**ACTIVITY**. When you output the records, match them exactly and omit any picture they include.
**********
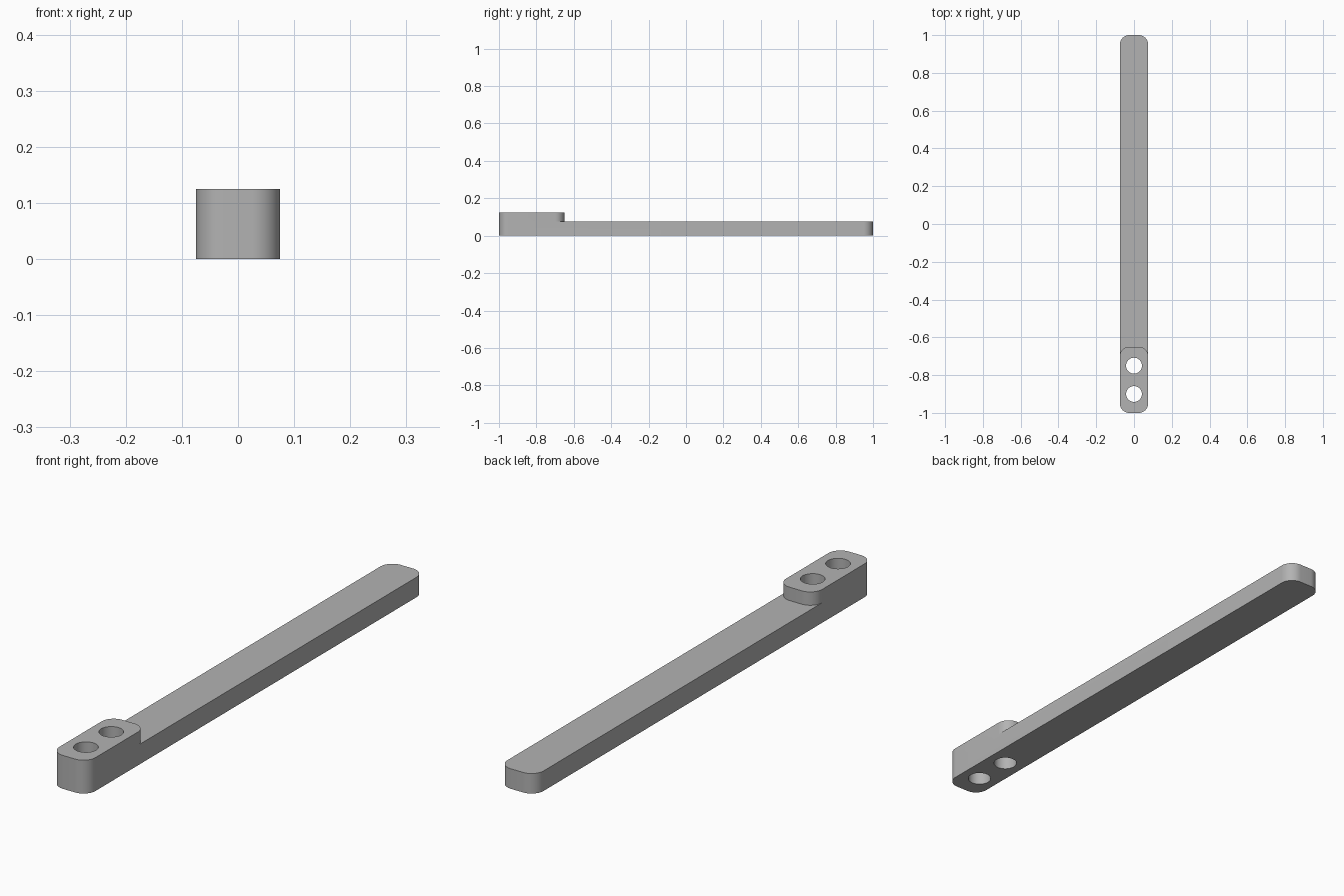
import bpy, math

cube = bpy.data.objects.get("Cube")
if cube:
    bpy.data.objects.remove(cube, do_unlink=True)

HALF_W = 0.075
BAR_H, PAD_H = 0.075, 0.125
CORNER = 0.05
STEPS = 16

grey = bpy.data.materials.new("plain grey")
grey.use_nodes = True
colour = (0.45, 0.45, 0.45, 1)
grey.diffuse_color = colour
grey.node_tree.nodes["Principled BSDF"].inputs["Base Color"].default_value = colour


def rounded_slab(name, y0, y1, z0, z1):
    """Upright prism with a rounded rectangle as its plan."""
    cx, ya, yb = HALF_W - CORNER, y0 + CORNER, y1 - CORNER
    outline = []
    for quarter, (x, y) in enumerate([(cx, yb), (-cx, yb), (-cx, ya), (cx, ya)]):
        for i in range(STEPS + 1):
            a = (quarter + i / STEPS) * math.pi / 2
            outline.append((x + CORNER * math.cos(a), y + CORNER * math.sin(a)))
    n = len(outline)
    verts = [(x, y, z) for z in (z0, z1) for x, y in outline]
    faces = [tuple(reversed(range(n))), tuple(range(n, 2 * n))]
    faces += [(i, (i + 1) % n, n + (i + 1) % n, n + i) for i in range(n)]
    mesh = bpy.data.meshes.new(name)
    mesh.from_pydata(verts, [], faces)
    mesh.materials.append(grey)
    obj = bpy.data.objects.new(name, mesh)
    bpy.context.collection.objects.link(obj)
    return obj


def combine(target, tool, operation):
    mod = target.modifiers.new(tool.name, 'BOOLEAN')
    mod.operation, mod.object, mod.solver = operation, tool, 'EXACT'
    bpy.ops.object.select_all(action='DESELECT')
    bpy.context.view_layer.objects.active = target
    target.select_set(True)
    bpy.ops.object.modifier_apply(modifier=mod.name)
    bpy.data.objects.remove(tool, do_unlink=True)


# Long flat bar, with the raised pad fused to its front end
arm = rounded_slab("lever_arm", -1, 1, 0, BAR_H)
pad = rounded_slab("mounting_pad", -1, -0.65, BAR_H, PAD_H)
combine(arm, pad, 'UNION')

# Two bolt holes through pad and bar
for y in (-0.9, -0.75):
    bpy.ops.mesh.primitive_cylinder_add(vertices=48, radius=0.042, depth=0.4,
                                        location=(0, y, PAD_H / 2))
    hole = bpy.context.object
    hole.name = "bolt_hole_cutter"
    hole.hide_render = True
    hole.data.materials.append(grey)
    combine(arm, hole, 'DIFFERENCE')

arm.select_set(True)
bpy.context.view_layer.objects.active = arm
bpy.ops.object.shade_smooth_by_angle(angle=math.radians(30))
**********
**SOLUTION**.
import bpy, math

cube = bpy.data.objects.get("Cube")
if cube:
    bpy.data.objects.remove(cube, do_unlink=True)

HALF_W = 0.075
BAR_H, PAD_H = 0.075, 0.125
CORNER = 0.05
STEPS = 16

grey = bpy.data.materials.new("plain grey")
grey.use_nodes = True
colour = (0.45, 0.45, 0.45, 1)
grey.diffuse_color = colour
grey.node_tree.nodes["Principled BSDF"].inputs["Base Color"].default_value = colour


def rounded_slab(name, y0, y1, z0, z1):
    """Upright prism with a rounded rectangle as its plan."""
    cx, ya, yb = HALF_W - CORNER, y0 + CORNER, y1 - CORNER
    outline = []
    for quarter, (x, y) in enumerate([(cx, yb), (-cx, yb), (-cx, ya), (cx, ya)]):
        for i in range(STEPS + 1):
            a = (quarter + i / STEPS) * math.pi / 2
            outline.append((x + CORNER * math.cos(a), y + CORNER * math.sin(a)))
    n = len(outline)
    verts = [(x, y, z) for z in (z0, z1) for x, y in outline]
    faces = [tuple(reversed(range(n))), tuple(range(n, 2 * n))]
    faces += [(i, (i + 1) % n, n + (i + 1) % n, n + i) for i in range(n)]
    mesh = bpy.data.meshes.new(name)
    mesh.from_pydata(verts, [], faces)
    mesh.materials.append(grey)
    obj = bpy.data.objects.new(name, mesh)
    bpy.context.collection.objects.link(obj)
    return obj


def combine(target, tool, operation):
    mod = target.modifiers.new(tool.name, 'BOOLEAN')
    mod.operation, mod.object, mod.solver = operation, tool, 'EXACT'
    bpy.ops.object.select_all(action='DESELECT')
    bpy.context.view_layer.objects.active = target
    target.select_set(True)
    bpy.ops.object.modifier_apply(modifier=mod.name)
    bpy.data.objects.remove(tool, do_unlink=True)


# Long flat bar, with the raised pad fused to its front end
arm = rounded_slab("lever_arm", -1, 1, 0, BAR_H)
pad = rounded_slab("mounting_pad", -1, -0.65, BAR_H, PAD_H)
combine(arm, pad, 'UNION')

# Two bolt holes through pad and bar
for y in (-0.9, -0.75):
    bpy.ops.mesh.primitive_cylinder_add(vertices=48, radius=0.042, depth=0.4,
                                        location=(0, y, PAD_H / 2))
    hole = bpy.context.object
    hole.name = "bolt_hole_cutter"
    hole.hide_render = True
    hole.data.materials.append(grey)
    combine(arm, hole, 'DIFFERENCE')

arm.select_set(True)
bpy.context.view_layer.objects.active = arm
bpy.ops.object.shade_smooth_by_angle(angle=math.radians(30))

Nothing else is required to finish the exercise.